Stored data —
_____

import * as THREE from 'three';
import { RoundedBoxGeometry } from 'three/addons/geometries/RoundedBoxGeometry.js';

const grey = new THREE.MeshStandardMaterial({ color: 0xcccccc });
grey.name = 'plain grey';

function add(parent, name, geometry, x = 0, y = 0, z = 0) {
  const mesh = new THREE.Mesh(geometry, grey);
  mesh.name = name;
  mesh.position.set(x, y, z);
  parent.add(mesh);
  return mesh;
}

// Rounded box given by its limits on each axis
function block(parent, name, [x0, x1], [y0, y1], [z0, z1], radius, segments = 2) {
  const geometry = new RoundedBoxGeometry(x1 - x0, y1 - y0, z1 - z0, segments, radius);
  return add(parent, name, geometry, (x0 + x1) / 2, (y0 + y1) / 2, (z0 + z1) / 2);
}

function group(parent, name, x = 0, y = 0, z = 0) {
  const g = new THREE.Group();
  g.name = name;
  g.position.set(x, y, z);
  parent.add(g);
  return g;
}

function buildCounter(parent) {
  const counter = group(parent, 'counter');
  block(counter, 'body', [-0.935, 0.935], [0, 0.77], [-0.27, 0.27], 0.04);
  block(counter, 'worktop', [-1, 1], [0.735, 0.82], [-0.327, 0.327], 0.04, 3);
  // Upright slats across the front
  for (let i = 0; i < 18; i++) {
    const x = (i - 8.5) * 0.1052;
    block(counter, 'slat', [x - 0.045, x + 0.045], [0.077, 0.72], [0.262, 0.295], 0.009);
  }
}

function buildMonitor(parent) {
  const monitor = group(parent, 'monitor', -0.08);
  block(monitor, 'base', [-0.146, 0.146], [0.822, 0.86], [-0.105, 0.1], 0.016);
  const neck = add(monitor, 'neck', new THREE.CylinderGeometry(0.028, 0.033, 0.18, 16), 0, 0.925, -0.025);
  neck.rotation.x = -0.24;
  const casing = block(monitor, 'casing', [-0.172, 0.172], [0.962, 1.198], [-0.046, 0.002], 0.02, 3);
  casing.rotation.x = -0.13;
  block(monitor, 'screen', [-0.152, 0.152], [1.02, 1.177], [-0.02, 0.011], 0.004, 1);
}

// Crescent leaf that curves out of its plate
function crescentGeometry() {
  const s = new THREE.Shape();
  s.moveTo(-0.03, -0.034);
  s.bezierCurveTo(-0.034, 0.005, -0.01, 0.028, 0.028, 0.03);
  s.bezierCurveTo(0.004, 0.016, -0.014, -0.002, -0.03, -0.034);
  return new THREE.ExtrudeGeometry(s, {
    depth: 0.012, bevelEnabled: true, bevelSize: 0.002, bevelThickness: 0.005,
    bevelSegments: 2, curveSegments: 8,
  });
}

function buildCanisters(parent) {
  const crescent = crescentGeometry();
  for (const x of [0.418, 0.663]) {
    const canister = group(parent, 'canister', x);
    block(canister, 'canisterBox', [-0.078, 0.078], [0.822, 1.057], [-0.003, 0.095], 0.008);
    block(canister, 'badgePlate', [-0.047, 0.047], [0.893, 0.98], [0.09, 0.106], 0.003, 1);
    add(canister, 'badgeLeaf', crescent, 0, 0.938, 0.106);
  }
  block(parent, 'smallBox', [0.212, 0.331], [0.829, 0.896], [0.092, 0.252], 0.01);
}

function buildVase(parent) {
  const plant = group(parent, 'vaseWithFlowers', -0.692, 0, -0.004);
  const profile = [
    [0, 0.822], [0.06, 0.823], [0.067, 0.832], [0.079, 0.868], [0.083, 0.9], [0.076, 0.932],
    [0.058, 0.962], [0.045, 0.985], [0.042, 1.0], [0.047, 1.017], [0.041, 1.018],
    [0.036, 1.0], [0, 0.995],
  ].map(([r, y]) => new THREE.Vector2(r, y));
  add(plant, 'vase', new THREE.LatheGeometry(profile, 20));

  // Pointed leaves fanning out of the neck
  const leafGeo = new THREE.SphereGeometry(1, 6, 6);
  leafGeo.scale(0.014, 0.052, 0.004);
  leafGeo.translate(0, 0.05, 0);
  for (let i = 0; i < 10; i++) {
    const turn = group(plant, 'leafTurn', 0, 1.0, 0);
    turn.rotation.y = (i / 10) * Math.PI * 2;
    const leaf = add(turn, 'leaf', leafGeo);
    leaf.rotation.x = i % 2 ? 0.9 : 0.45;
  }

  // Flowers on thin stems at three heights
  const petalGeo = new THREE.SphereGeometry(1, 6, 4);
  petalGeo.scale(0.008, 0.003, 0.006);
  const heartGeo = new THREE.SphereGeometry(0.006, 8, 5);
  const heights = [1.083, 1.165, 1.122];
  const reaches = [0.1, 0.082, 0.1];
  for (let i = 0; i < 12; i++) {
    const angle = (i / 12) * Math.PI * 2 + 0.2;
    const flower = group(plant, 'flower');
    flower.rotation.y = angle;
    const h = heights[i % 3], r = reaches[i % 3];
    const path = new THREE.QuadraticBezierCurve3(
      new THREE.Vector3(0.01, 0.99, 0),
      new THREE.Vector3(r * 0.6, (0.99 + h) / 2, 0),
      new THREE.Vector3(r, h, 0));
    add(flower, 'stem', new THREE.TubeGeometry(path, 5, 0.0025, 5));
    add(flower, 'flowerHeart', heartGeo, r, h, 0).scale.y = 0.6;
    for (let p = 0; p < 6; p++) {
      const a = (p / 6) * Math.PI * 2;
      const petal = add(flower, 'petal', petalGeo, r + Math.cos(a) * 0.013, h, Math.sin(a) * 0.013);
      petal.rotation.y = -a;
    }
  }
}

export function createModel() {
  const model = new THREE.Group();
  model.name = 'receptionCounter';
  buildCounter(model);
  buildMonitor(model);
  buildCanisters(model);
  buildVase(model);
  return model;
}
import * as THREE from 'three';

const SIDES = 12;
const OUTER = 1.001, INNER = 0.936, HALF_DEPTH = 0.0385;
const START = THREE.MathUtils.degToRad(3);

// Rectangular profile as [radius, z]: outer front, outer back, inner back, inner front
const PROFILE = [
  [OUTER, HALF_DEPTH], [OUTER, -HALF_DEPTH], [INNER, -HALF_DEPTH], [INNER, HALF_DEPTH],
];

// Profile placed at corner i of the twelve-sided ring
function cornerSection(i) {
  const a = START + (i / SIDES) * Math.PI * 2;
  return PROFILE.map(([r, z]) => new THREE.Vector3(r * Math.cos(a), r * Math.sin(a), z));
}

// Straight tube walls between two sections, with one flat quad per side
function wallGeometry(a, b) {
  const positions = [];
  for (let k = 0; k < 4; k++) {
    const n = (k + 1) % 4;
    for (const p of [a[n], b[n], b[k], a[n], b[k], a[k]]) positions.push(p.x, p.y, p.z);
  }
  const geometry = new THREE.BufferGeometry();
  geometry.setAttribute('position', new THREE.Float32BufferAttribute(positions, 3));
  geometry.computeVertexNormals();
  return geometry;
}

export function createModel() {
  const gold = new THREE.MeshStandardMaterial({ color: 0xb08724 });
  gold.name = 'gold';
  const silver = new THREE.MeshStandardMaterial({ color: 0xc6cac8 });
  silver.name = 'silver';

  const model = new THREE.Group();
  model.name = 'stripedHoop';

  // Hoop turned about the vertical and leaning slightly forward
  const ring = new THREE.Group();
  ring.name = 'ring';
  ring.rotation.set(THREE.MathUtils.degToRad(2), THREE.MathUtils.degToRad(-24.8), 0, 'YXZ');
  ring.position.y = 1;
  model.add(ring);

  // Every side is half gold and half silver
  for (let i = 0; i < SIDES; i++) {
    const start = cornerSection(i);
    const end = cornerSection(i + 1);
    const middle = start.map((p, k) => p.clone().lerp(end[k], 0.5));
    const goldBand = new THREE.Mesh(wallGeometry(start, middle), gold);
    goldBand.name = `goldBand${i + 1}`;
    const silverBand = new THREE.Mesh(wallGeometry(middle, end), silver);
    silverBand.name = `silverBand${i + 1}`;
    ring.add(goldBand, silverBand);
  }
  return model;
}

_____

Brief —
Please make an exact copy of the lines above from the line with "on each axis" through the line with "for (let i = 0; i < 18;", both ends included.

Answer section —
// Rounded box given by its limits on each axis
function block(parent, name, [x0, x1], [y0, y1], [z0, z1], radius, segments = 2) {
  const geometry = new RoundedBoxGeometry(x1 - x0, y1 - y0, z1 - z0, segments, radius);
  return add(parent, name, geometry, (x0 + x1) / 2, (y0 + y1) / 2, (z0 + z1) / 2);
}

function group(parent, name, x = 0, y = 0, z = 0) {
  const g = new THREE.Group();
  g.name = name;
  g.position.set(x, y, z);
  parent.add(g);
  return g;
}

function buildCounter(parent) {
  const counter = group(parent, 'counter');
  block(counter, 'body', [-0.935, 0.935], [0, 0.77], [-0.27, 0.27], 0.04);
  block(counter, 'worktop', [-1, 1], [0.735, 0.82], [-0.327, 0.327], 0.04, 3);
  // Upright slats across the front
  for (let i = 0; i < 18; i++) {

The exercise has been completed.